══ Dataset excerpts
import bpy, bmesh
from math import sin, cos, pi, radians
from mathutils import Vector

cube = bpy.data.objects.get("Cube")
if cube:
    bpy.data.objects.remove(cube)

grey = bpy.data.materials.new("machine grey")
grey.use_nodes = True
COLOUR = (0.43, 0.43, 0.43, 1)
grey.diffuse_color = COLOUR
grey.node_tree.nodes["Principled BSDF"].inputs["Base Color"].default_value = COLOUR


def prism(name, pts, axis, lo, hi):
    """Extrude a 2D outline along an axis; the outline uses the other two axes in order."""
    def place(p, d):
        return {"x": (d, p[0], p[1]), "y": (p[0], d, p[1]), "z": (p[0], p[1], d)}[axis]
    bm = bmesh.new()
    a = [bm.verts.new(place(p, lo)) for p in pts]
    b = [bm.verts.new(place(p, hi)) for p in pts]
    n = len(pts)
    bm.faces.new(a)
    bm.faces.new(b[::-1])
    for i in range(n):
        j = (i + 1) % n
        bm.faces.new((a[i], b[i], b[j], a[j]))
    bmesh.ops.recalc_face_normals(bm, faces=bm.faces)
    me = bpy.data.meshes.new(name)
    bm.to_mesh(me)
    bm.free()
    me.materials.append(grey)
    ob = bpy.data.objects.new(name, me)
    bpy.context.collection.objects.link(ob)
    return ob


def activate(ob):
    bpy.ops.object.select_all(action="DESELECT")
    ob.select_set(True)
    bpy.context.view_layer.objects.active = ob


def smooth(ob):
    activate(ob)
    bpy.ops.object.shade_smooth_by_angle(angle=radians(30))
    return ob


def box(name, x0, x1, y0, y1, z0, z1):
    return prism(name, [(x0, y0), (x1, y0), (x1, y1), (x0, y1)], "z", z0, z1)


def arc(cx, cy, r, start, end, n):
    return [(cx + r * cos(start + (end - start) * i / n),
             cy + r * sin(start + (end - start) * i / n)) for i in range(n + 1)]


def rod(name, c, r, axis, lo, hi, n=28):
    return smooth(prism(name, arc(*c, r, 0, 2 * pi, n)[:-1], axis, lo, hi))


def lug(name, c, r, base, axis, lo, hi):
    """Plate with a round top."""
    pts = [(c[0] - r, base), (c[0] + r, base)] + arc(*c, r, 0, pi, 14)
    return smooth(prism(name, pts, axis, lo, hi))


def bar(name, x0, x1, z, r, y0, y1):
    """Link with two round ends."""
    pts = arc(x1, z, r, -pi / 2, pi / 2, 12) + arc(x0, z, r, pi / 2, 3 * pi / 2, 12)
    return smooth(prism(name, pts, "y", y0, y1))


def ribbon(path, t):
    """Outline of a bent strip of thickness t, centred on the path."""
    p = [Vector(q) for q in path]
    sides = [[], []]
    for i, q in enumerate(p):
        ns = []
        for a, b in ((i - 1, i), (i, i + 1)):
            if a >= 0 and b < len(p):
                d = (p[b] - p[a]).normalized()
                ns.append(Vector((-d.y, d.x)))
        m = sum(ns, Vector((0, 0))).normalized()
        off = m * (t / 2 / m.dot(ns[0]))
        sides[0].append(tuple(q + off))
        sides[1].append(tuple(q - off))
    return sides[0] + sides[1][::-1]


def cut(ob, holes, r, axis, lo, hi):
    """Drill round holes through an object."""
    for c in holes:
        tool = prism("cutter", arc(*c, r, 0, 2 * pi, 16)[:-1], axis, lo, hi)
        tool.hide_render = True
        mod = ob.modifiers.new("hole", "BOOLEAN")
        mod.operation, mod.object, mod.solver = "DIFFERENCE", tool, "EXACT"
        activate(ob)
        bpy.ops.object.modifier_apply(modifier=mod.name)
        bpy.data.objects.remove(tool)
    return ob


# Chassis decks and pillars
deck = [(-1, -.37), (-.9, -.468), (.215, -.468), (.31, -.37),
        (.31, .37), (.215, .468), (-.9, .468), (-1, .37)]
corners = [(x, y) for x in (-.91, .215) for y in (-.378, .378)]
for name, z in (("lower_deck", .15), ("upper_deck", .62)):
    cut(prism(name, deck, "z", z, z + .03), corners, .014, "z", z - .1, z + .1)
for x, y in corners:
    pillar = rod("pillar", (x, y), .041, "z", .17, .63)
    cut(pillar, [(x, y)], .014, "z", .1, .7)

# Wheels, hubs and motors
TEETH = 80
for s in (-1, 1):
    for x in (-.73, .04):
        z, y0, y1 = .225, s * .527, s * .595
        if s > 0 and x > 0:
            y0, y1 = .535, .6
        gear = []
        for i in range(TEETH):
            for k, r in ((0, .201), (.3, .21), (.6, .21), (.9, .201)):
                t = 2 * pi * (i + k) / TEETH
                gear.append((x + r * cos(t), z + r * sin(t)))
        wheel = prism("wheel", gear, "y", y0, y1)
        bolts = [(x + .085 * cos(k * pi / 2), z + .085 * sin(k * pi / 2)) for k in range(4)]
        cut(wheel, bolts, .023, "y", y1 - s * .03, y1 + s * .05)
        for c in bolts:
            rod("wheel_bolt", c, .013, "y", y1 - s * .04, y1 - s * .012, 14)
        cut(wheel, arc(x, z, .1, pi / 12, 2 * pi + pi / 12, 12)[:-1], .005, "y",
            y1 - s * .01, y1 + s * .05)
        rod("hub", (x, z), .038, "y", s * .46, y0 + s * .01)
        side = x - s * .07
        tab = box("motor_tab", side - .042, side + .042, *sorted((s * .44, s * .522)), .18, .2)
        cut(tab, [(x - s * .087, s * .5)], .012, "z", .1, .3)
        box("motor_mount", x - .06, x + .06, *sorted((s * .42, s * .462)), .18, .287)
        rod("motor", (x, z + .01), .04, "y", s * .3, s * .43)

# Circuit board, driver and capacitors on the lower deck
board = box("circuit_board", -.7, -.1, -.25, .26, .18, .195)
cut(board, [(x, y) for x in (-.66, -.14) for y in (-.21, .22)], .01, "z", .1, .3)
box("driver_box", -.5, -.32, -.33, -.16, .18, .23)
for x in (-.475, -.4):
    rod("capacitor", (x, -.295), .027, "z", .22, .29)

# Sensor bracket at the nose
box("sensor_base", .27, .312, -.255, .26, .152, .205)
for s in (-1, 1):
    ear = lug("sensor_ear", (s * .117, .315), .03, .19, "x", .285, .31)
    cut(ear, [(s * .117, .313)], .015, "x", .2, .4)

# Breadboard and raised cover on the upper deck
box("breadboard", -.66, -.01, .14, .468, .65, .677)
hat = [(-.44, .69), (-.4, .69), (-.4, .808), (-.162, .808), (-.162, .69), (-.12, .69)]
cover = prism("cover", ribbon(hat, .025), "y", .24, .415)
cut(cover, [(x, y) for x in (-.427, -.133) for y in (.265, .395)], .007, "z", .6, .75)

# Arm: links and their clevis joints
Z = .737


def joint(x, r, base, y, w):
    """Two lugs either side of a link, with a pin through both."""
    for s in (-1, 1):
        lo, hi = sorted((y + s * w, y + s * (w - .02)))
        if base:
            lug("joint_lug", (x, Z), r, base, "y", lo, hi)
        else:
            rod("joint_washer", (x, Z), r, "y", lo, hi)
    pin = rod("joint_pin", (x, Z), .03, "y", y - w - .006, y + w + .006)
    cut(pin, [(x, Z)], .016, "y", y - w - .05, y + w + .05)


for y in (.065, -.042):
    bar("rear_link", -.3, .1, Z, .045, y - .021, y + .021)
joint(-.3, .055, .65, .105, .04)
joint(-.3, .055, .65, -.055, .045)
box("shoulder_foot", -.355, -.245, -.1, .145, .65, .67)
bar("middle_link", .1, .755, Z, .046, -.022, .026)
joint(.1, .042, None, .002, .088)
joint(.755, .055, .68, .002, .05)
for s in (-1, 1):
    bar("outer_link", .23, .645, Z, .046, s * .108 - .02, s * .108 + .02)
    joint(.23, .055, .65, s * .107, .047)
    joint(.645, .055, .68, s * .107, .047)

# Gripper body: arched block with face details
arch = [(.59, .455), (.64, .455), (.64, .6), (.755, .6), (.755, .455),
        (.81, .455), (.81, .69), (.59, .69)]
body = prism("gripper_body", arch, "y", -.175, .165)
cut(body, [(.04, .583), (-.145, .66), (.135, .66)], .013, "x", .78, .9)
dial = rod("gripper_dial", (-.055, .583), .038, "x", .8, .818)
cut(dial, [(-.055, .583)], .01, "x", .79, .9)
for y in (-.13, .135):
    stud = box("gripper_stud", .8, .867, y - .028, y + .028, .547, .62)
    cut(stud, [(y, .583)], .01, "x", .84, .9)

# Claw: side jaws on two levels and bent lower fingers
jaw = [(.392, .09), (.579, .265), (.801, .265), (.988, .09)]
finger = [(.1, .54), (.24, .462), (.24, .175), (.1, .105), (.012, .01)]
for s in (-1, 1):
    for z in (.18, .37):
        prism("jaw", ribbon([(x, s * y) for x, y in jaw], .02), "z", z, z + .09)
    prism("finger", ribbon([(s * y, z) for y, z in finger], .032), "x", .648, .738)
════
### What is being asked
Where the string "axis" appears in a line of the entries above, return that line.

### Output for this exercise
def prism(name, pts, axis, lo, hi):
    """Extrude a 2D outline along an axis; the outline uses the other two axes in order."""
        return {"x": (d, p[0], p[1]), "y": (p[0], d, p[1]), "z": (p[0], p[1], d)}[axis]
def rod(name, c, r, axis, lo, hi, n=28):
    return smooth(prism(name, arc(*c, r, 0, 2 * pi, n)[:-1], axis, lo, hi))
def lug(name, c, r, base, axis, lo, hi):
    return smooth(prism(name, pts, axis, lo, hi))
def cut(ob, holes, r, axis, lo, hi):
        tool = prism("cutter", arc(*c, r, 0, 2 * pi, 16)[:-1], axis, lo, hi)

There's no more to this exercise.